At 7, Akaya was one of two African-American children bussed into an all-white elementary school in San Bernadino. This was the school district’s gesture to integrate schools. For 3 months no one spoke with Akaya, and at the tender age of 7 she learned what it meant to feel deeply isolated, alone, and made “other.” This experience seeded Akaya’s lifelong commitment to social justice, connecting with others, especially across differences, and supporting leaders in making a difference in the world.
According to Akaya, Rockwood Leadership Institute is “committed to supporting the leadership of those who are doing the very heavy lifting of transforming our world, our institutions, our families.” She goes on to say, “That is our guiding principle; that is what we are committed to doing because we believe that every leader deserves support, feedback, [and] encouragement. We are committed to the idea that no leader should ever, ever lead in isolation again.”
It is clear from talking with Akaya that she highly values her staff and the work that they do together. This is reflected in the organizational culture that they co-create. There is a prevailing understanding that they all hold themselves accountable to what they teach in their leadership trainings. ‘Walking their talk’ is the organizational cultural norm.
When asked about her thoughts on this month’s theme of “renewal,” Akaya shared that it is something that she and her staff talk about all the time. She recognizes that self-care is a vital part of being a resilient and steady leader. A framework that they use at Rockwood is one of cultivating “beloved community,” similar to what Martin Luther King Jr. has spoken about. It is the idea that we are all interrelated, connected, that there is a vested interest in ensuring that all people live their fullest, most whole lives.
At Rockwood, staff are encouraged to put their “family first.” In addition, they have regular monthly staff potlucks and relationship-building retreats quarterly. Akaya says, “I want my staff to come to work rested and ready.” She is interested in providing the best conditions under which her staff can perform at their best.
Akaya demonstrates the best of radical responsibility, accountability and purpose. She is a role model for transformative leadership. She extends the notion of “beloved community,” not only within her own organization but also further outward, towards, and with other organizations dedicated to transformative social change.
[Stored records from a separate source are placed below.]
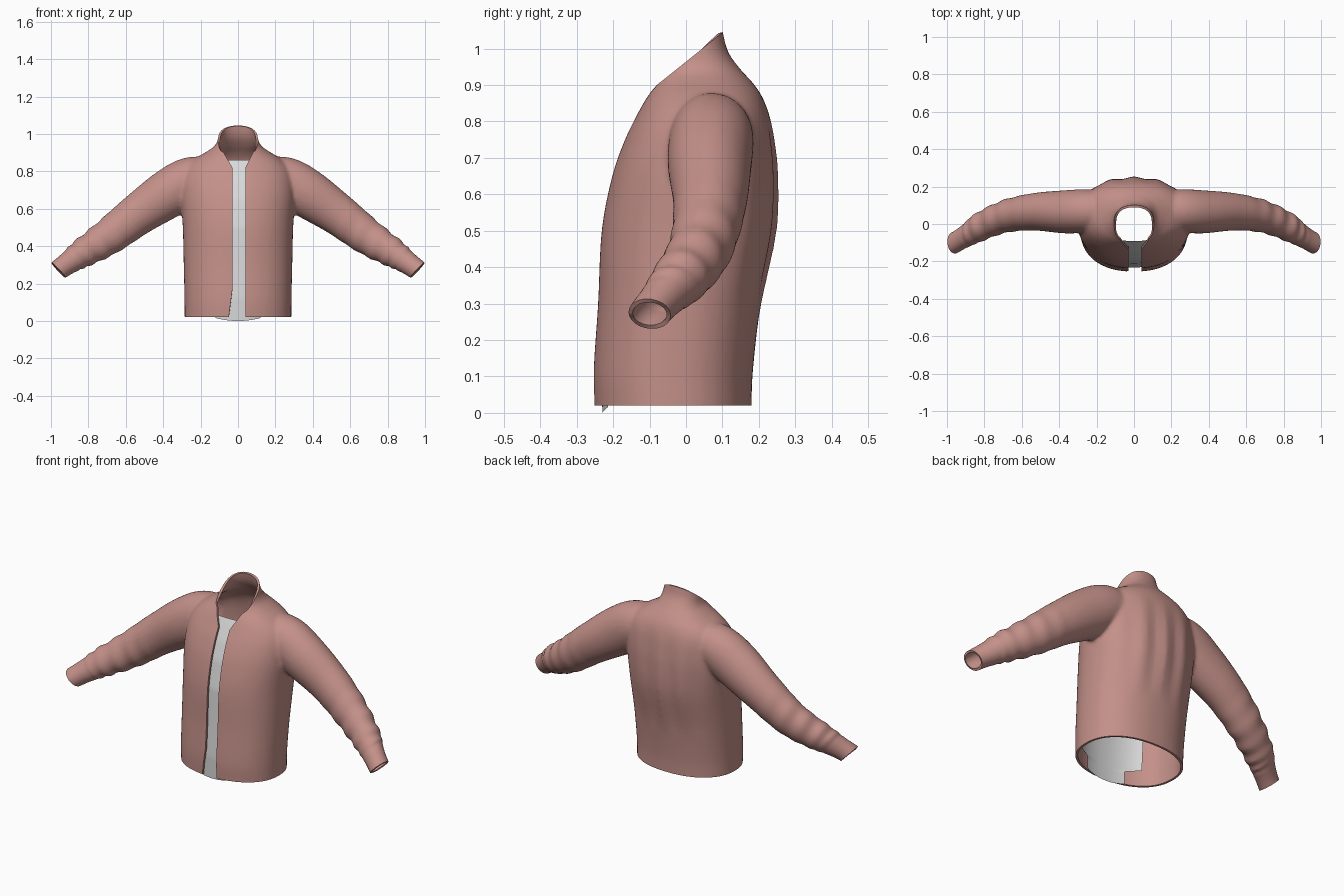
import bpy, bmesh, math
from mathutils import Vector

if "Cube" in bpy.data.objects:
    bpy.data.objects.remove(bpy.data.objects["Cube"])


def material(name, rgb):
    m = bpy.data.materials.new(name)
    m.diffuse_color = (*rgb, 1)
    m.use_nodes = True
    m.node_tree.nodes["Principled BSDF"].inputs["Base Color"].default_value = m.diffuse_color
    return m


pink = material("dusty_pink", (0.55, 0.28, 0.25))
grey = material("light_grey", (0.70, 0.70, 0.70))

# torso profile: height, front y, back y, half width
TORSO = [(-0.06, -0.25, 0.18, 0.283), (0.02, -0.252, 0.18, 0.285), (0.12, -0.254, 0.184, 0.286),
         (0.30, -0.242, 0.205, 0.29), (0.50, -0.232, 0.243, 0.295), (0.65, -0.203, 0.248, 0.305),
         (0.75, -0.168, 0.24, 0.30), (0.82, -0.134, 0.227, 0.275), (0.87, -0.108, 0.208, 0.225),
         (0.91, -0.085, 0.18, 0.16), (0.945, -0.077, 0.148, 0.118), (1.0, -0.072, 0.112, 0.104),
         (1.10, -0.068, 0.092, 0.10)]
# sleeve path: x, y, z, radius in the x-z plane, radius in y
SLEEVE = [(0.12, 0.07, 0.77, 0.10, 0.10), (0.25, 0.07, 0.752, 0.125, 0.115), (0.37, 0.065, 0.682, 0.13, 0.115),
          (0.535, 0.065, 0.57, 0.112, 0.10), (0.693, 0.04, 0.45, 0.097, 0.088), (0.835, -0.02, 0.36, 0.077, 0.08),
          (0.90, -0.062, 0.315, 0.062, 0.066), (0.96, -0.10, 0.272, 0.056, 0.061), (1.03, -0.13, 0.215, 0.056, 0.061)]
SUPER = 2.25


def spline(rows, t):
    """Catmull-Rom through table rows, t from 0 to 1."""
    f = t * (len(rows) - 1)
    i = min(int(f), len(rows) - 2)
    u = f - i
    p = [rows[min(max(i + k, 0), len(rows) - 1)] for k in (-1, 0, 1, 2)]
    return [0.5 * (2 * b + (c - a) * u + (2 * a - 5 * b + 4 * c - d) * u * u
                   + (3 * b - a - 3 * c + d) * u ** 3) for a, b, c, d in zip(*p)]


def torso_at(z):
    for a, b in zip(TORSO, TORSO[1:]):
        if z <= b[0]:
            u = (z - a[0]) / (b[0] - a[0])
            return [p + (q - p) * u for p, q in zip(a, b)]


def loft(bm, rings):
    vs = [[bm.verts.new(p) for p in r] for r in rings]
    n = len(vs[0])
    for a, b in zip(vs, vs[1:]):
        for i in range(n):
            j = (i + 1) % n
            bm.faces.new((a[i], a[j], b[j], b[i]))
    bm.faces.new(vs[0][::-1])
    bm.faces.new(vs[-1])


def torso_rings(n=72, steps=60):
    for k in range(steps + 1):
        z, yf, yb, w = spline(TORSO, k / steps)
        ring = []
        for i in range(n):
            a = 2 * math.pi * i / n
            c, s = math.cos(a), math.sin(a)
            x = w * math.copysign(abs(c) ** (2 / SUPER), c)
            y = (yf + yb) / 2 + (yb - yf) / 2 * math.copysign(abs(s) ** (2 / SUPER), s)
            # soft vertical folds on the back
            if s > 0:
                drape = max(0, math.sin(math.pi * min(max((z - 0.25) / 0.6, 0), 1)))
                y += 0.007 * s * s * drape * math.cos(x / 0.13 * 2 * math.pi)
            ring.append((x, y, z))
        yield ring


def sleeve_rings(side, n=40, steps=90):
    for k in range(steps + 1):
        t = k / steps
        x, y, z, r, ry = spline(SLEEVE, t)
        p, q = spline(SLEEVE, max(t - 0.02, 0)), spline(SLEEVE, min(t + 0.02, 1))
        d = Vector((q[0] - p[0], 0, q[2] - p[2])).normalized()
        up = Vector((-d.z, 0, d.x))
        # wrinkles gather on the forearm and stop at the cuff
        amp = 0.075 * min(max((t - 0.38) / 0.2, 0), 1) * min(max((0.76 - t) / 0.05, 0), 1)
        ring = []
        for i in range(n):
            a = 2 * math.pi * i / n
            wr = 1 + amp * math.sin(t * 95 + 1.6 * math.sin(a + 5 * t)) * (0.65 + 0.35 * math.cos(2 * a + 9 * t))
            v = Vector((x, y, z)) + up * (r * wr * math.cos(a)) + Vector((0, ry * wr * math.sin(a), 0))
            ring.append((side * v.x, v.y, v.z))
        yield ring


def new_object(name, bm, mat):
    me = bpy.data.meshes.new(name)
    bm.to_mesh(me)
    bm.free()
    me.materials.append(mat)
    ob = bpy.data.objects.new(name, me)
    bpy.context.collection.objects.link(ob)
    bpy.ops.object.select_all(action='DESELECT')
    ob.select_set(True)
    bpy.context.view_layer.objects.active = ob
    return ob


def apply_modifier(ob, kind, **settings):
    m = ob.modifiers.new(kind.lower(), kind)
    for key, value in settings.items():
        setattr(m, key, value)
    bpy.ops.object.modifier_apply(modifier=m.name)


# jacket: solid torso and sleeves fused into one smooth skin
bm = bmesh.new()
loft(bm, list(torso_rings()))
for side in (-1, 1):
    loft(bm, list(sleeve_rings(side)))
bmesh.ops.recalc_face_normals(bm, faces=bm.faces[:])
jacket = new_object("jacket", bm, pink)
apply_modifier(jacket, 'REMESH', mode='VOXEL', voxel_size=0.01)
apply_modifier(jacket, 'SMOOTH', factor=0.5, iterations=5)

# trim hem, collar rim and cuffs open
bm = bmesh.new()
bm.from_mesh(jacket.data)


def cut(co, no, clear=True):
    bmesh.ops.bisect_plane(bm, geom=bm.verts[:] + bm.edges[:] + bm.faces[:], dist=1e-5,
                           plane_co=co, plane_no=no, clear_outer=clear)


cut((0, 0, 0.02), (0, 0, -1))
cut((0, 0.09, 1.036), (0, -0.8, 1))
for side in (-1, 1):
    cut((side * 0.96, -0.10, 0.272), (side * 0.73, -0.1, -0.68))

# front opening: outline points (x, z) of its left and right edges
LEFT = [(-0.052, 0.0), (-0.03, 0.17), (-0.03, 0.82), (-0.10, 0.94)]
RIGHT = [(0.04, 0.0), (0.04, 0.17), (0.04, 0.82), (0.10, 0.94)]
for edge in (LEFT, RIGHT):
    for (x0, z0), (x1, z1) in zip(edge, edge[1:]):
        cut((x0, 0, z0), (z1 - z0, 0, x0 - x1), clear=False)


def edge_x(edge, z):
    for (x0, z0), (x1, z1) in zip(edge, edge[1:]):
        if z <= z1:
            break
    return x0 + (x1 - x0) * (z - z0) / (z1 - z0)


gap = []
for f in bm.faces:
    c = f.calc_center_median()
    if c.y < -0.01 and edge_x(LEFT, c.z) < c.x < edge_x(RIGHT, c.z):
        gap.append(f)
bmesh.ops.delete(bm, geom=gap, context='FACES')
bm.to_mesh(jacket.data)
bm.free()
apply_modifier(jacket, 'SOLIDIFY', thickness=0.012, offset=-1)
bpy.ops.object.shade_smooth_by_angle(angle=math.radians(45))

# inner shirt panel behind the opening
bm = bmesh.new()
NX, NZ = 24, 50
grid = []
for k in range(NZ + 1):
    z = 0.86 * k / NZ
    half = 0.12 if z < 0.1 else 0.20 if z < 0.72 else 0.20 - 0.10 * (z - 0.72) / 0.14
    _, yf, yb, w = torso_at(z)
    row = []
    for i in range(NX + 1):
        x = half * (2 * i / NX - 1)
        b = (yb - yf) / 2 - 0.022
        y = (yf + yb) / 2 - b * (1 - (abs(x) / (w - 0.02)) ** SUPER) ** (1 / SUPER)
        lift = 0.016 * (x / 0.12) ** 2 if k == 0 else 0
        row.append(bm.verts.new((x, y, z + lift)))
    grid.append(row)
for a, b in zip(grid, grid[1:]):
    for i in range(NX):
        bm.faces.new((a[i], a[i + 1], b[i + 1], b[i]))
panel = new_object("inner_shirt_panel", bm, grey)
bpy.ops.object.shade_smooth_by_angle(angle=math.radians(45))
She has a commitment to good partnerships, and demonstrates this as she says, “The river lifts all boats. I want all boats to be lifted. It does not serve me well to have some other organization fail. I am committed to your success, as much as my own.”